CHAPTER XVII. A GREAT FEAT OF WAR
From the story of how Jerusalem was made secure (for we may hope the clamour of war has echoed for the last time about her Holy Shrines and venerable walls) we may turn back to the coastal sector and see how the XXIst Corps improved a rather dangerous situation and laid the foundations for the biggest break-through of the world struggle. For it was the preparations in this area which made possible General Allenby's tremendous gallop through Northern Palestine and Syria, and gave the Allies Haifa, Beyrout, and Tripoli on the seaboard, and Nazareth, Damascus, and Aleppo in the interior. The foundations were soundly laid when the XXIst Corps crossed the Auja before Christmas 1917, and the superstructure of the victory which put Turkey as well as Bulgaria and Austria out of the war was built up with many difficulties from the sure base provided by the XXIst Corps line.
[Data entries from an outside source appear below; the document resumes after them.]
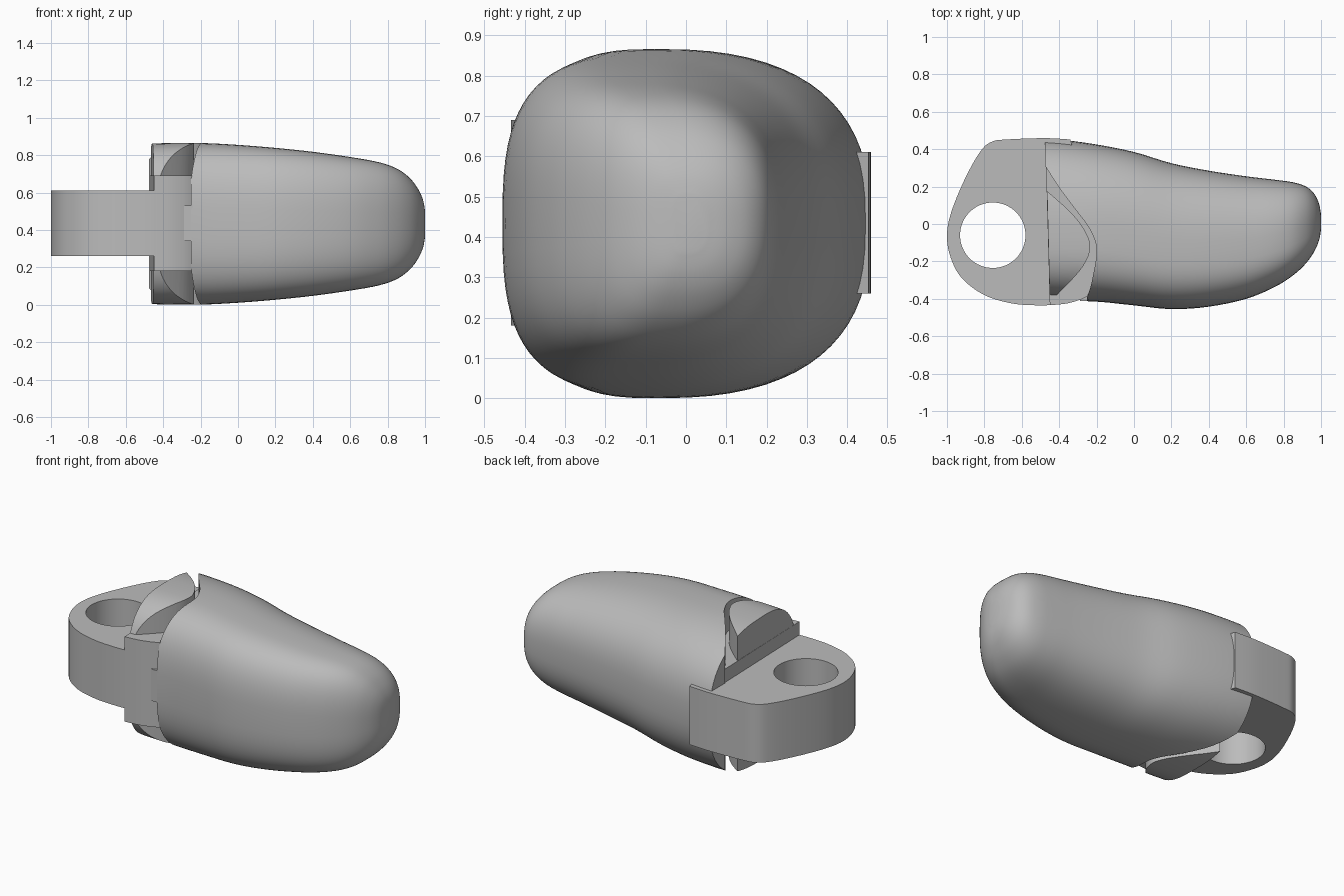
import bpy, bmesh, math
from mathutils import Vector

cube = bpy.data.objects.get("Cube")
if cube:
    bpy.data.objects.remove(cube, do_unlink=True)

grey = bpy.data.materials.new("plain grey")
grey.use_nodes = True
grey.diffuse_color = (0.5, 0.5, 0.5, 1)
grey.node_tree.nodes["Principled BSDF"].inputs["Base Color"].default_value = (0.5, 0.5, 0.5, 1)
MID = 0.433


def spline(points, steps):
    """Smooth curve through the points."""
    pts = [Vector(p) for p in points]
    out = []
    for i in range(len(pts) - 1):
        a, b, c, d = pts[max(i - 1, 0)], pts[i], pts[i + 1], pts[min(i + 2, len(pts) - 1)]
        for s in range(steps):
            t = s / steps
            out.append(b + (c - a) * (t / 2) + (a * 2 - b * 5 + c * 4 - d) * (t * t / 2)
                       + (b * 3 - a - c * 3 + d) * (t ** 3 / 2))
    return out + [pts[-1]]


def add_object(name, bm):
    bmesh.ops.recalc_face_normals(bm, faces=bm.faces)
    mesh = bpy.data.meshes.new(name)
    bm.to_mesh(mesh)
    bm.free()
    mesh.materials.append(grey)
    obj = bpy.data.objects.new(name, mesh)
    bpy.context.collection.objects.link(obj)
    return obj


def prism(name, outline, z0, z1):
    """Upright prism over a plan outline."""
    bm = bmesh.new()
    face = bm.faces.new([bm.verts.new((p[0], p[1], z0)) for p in outline])
    top = bmesh.ops.extrude_face_region(bm, geom=[face])["geom"]
    bmesh.ops.translate(bm, vec=(0, 0, z1 - z0),
                        verts=[g for g in top if isinstance(g, bmesh.types.BMVert)])
    return add_object(name, bm)


def loft(name):
    """Rounded shell: x, front y, back y, half height for each section."""
    rows = [(-0.56, -0.40, 0.462, 0.425), (-0.4, -0.41, 0.452, 0.431),
            (-0.2, -0.415, 0.425, 0.432), (0.0, -0.435, 0.385, 0.422),
            (0.2, -0.455, 0.325, 0.406), (0.4, -0.442, 0.285, 0.385),
            (0.6, -0.40, 0.255, 0.357), (0.75, -0.338, 0.237, 0.33),
            (0.85, -0.275, 0.223, 0.295), (0.92, -0.21, 0.20, 0.243),
            (0.965, -0.145, 0.16, 0.183), (0.99, -0.085, 0.105, 0.125),
            (1.0, -0.03, 0.05, 0.07)]
    bm = bmesh.new()
    count, rings = 72, []
    for x, y0, y1, h in spline(rows, 4):
        peak = y0 + (y1 - y0) * 0.4
        ring = []
        for k in range(count):
            a = math.tau * k / count
            c, s = math.cos(a), math.sin(a)
            n = 2.55 if c > 0 else 2.9
            w = y1 - peak if c > 0 else peak - y0
            y = peak + math.copysign(w * abs(c) ** (2 / n), c)
            z = MID + math.copysign(h * abs(s) ** (2 / n), s)
            ring.append(bm.verts.new((x, y, z)))
        rings.append(ring)
    for a, b in zip(rings, rings[1:]):
        for k in range(count):
            j = (k + 1) % count
            bm.faces.new((a[k], a[j], b[j], b[k]))
    bm.faces.new(rings[0])
    bm.faces.new(rings[-1])
    return add_object(name, bm)


def cut(obj, tool, operation):
    mod = obj.modifiers.new("cut", "BOOLEAN")
    mod.object, mod.operation, mod.solver = tool, operation, "EXACT"
    bpy.context.view_layer.objects.active = obj
    bpy.ops.object.modifier_apply(modifier=mod.name)
    bpy.data.objects.remove(tool, do_unlink=True)


# Fingertip body with a curved saddle cut at its base
body = loft("fingertip_body")
saddle = spline([(-0.475, 0.31), (-0.395, 0.187), (-0.315, 0.08), (-0.235, -0.03),
                 (-0.2, -0.14), (-0.225, -0.305), (-0.25, -0.39)], 6)
cut(body, prism("saddle_cutter", [(-0.9, 0.6), (-0.475, 0.6)] + saddle
                + [(-0.25, -0.6), (-0.9, -0.6)], -0.2, 1.1), "DIFFERENCE")

# Knuckle lobes, top and bottom, sharing the body's outer surface
lobe_plan = spline([(-0.465, 0.176), (-0.34, 0.064), (-0.262, -0.037),
                    (-0.235, -0.134), (-0.29, -0.25), (-0.45, -0.415)], 6)
lobes = []
for name, z0, z1 in (("upper_lobe", 0.6, 1.1), ("lower_lobe", -0.2, 0.27)):
    lobe = loft(name)
    cut(lobe, prism("lobe_cutter", lobe_plan, z0, z1), "INTERSECT")
    lobes.append(lobe)

# Hinge core between the lobes
front_edge = spline([(-0.45, -0.434), (-0.36, -0.425), (-0.28, -0.402), (-0.22, -0.37)], 4)
core = prism("hinge_core", front_edge + [(-0.1, -0.2), (-0.2, 0.3), (-0.472, 0.37)], 0.18, 0.69)

# Flat hinge plate with a round hole
plate_plan = spline([(-0.34, 0.452), (-0.48, 0.459), (-0.68, 0.452), (-0.76, 0.44), (-0.82, 0.39),
                     (-0.9, 0.25), (-0.975, 0.07), (-1.0, -0.06), (-0.98, -0.18), (-0.92, -0.29),
                     (-0.8, -0.38), (-0.65, -0.425), (-0.5, -0.435), (-0.4, -0.43)], 5)
plate = prism("hinge_plate", plate_plan + [(-0.3, -0.35), (-0.3, 0.3)], 0.26, 0.61)
hole = [(-0.755 + 0.175 * math.cos(math.tau * k / 64), -0.06 + 0.175 * math.sin(math.tau * k / 64))
        for k in range(64)]
cut(plate, prism("hole_cutter", hole, 0, 1), "DIFFERENCE")

# Small stop tab at the front
tab = prism("stop_tab", [(-0.29, -0.412), (-0.24, -0.412), (-0.24, -0.3), (-0.29, -0.3)], 0.34, 0.53)

for obj in [body, core, plate, tab] + lobes:
    bpy.ops.object.select_all(action="DESELECT")
    obj.select_set(True)
    bpy.context.view_layer.objects.active = obj
    bpy.ops.object.shade_smooth_by_angle(angle=math.radians(30))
The crossing of the Auja was a great feat of war, and this is the first time I am able to mention the names of those to whom the credit of the operation is due. It was one of the strange regulations of the Army Council in connection with the censorship that no names of the commanders of army corps, divisions, brigades, or battalions should be mentioned by correspondents. Nor indeed was I permitted to identify in my despatches any particular division, yet the divisions concerned - the 52nd, 53rd, 54th, 60th, and so on - had often been mentioned in official despatches; the enemy not only knew they were in Palestine but were fully aware of their positions in the line; their commanders and brigadiers were known by name to the Turks. On the other hand, in describing a certain battle I was allowed to speak of divisions of Lowland troops, Welshmen and Londoners, allusions which would convey (if there were anything to give away) precisely as much information to the dull old Turk and his sharper Hun companion in arms as though the 52nd, 53rd, and 60th Divisions had been explicitly designated. This practice seemed in effect to be designed more with the object of keeping our people at home in the dark, of forbidding them glory in the deeds of their children and brothers, than of preventing information reaching the enemy. Some gentleman enthroned in the authority of an official armchair said 'No,' and there was an end of it. You could not get beyond him. His decision was final, complete - and silly - and the correspondent was bound hand and foot by it. Doubtless he would have liked one to plead on the knee for some little relaxation of his decision. Then he would have answered 'No' in a louder tone. Let me give one example from a number entered in my notebooks of how officers at home exercised their authority. In January 1917 the military railway from the Suez Canal had been constructed across the Sinai Desert and the first train was run into El Arish, about ninety miles from the Canal. I was asked by General Headquarters to send a cablegram to London announcing the fact that railhead was at El Arish, the town having been captured a fortnight previously after a fine night march. That message was never published, and I knew it was a waste of time to ask the reason. I happened to be in London for a few days in the following August and my duties took me to the War Office. A Colonel in the Intelligence Branch heard I was there and sent for me to tell me I had sent home information of value to the enemy. I reminded him there was a G.H.Q. censorship in Egypt which dealt with my cablegrams, and asked the nature of the valuable information which should have been concealed. 'You sent a telegram that the railway had reached El Arish when the Turks did not know it was beyond Bir el Abd.' Abd is fifty miles nearer the Suez Canal than El Arish. What did this officer care about a request made by G.H.Q. to transmit information to the British public? He knew better than G.H.Q. what the British public should know, and he was certain the enemy thought we were hauling supplies through those fifty miles of sand to our troops at El Arish, an absolutely physical impossibility, for there were not enough camels in the East to do it. But he did not know, and he should have known, being an Intelligence officer, that the Turks were so far aware of where our railhead was that they were frequently bombing it from the air. I had been in these bombing raids and knew how accurately the German airmen dropped their eggs, and had this Intelligence officer taken the trouble to inquire he would have found that between thirty and forty casualties were inflicted by one bomb at El Arish itself when railhead was being constructed. This critic imagined that the Turk knew only what the English papers told him. If the Turks' knowledge had been confined to what the War Office Intelligence Branch gave him credit for he would have been in a parlous state. While this ruling of the authorities at home prevailed it was impossible for me to give the names of officers or to mention divisions or units which were doing exceptionally meritorious work. Unfortunately the bureaucratic interdict continued till within a few days of the end of the campaign, when I was told that, 'having frequently referred to the work of the Australians, which was deserved,' the mention of British and Indian units would be welcomed. We had to wait until within a month of the end of the world war before the War Office would unbend and realise the value of the best kind of propaganda. No wonder our American friends consider us the worst national advertisers in the world.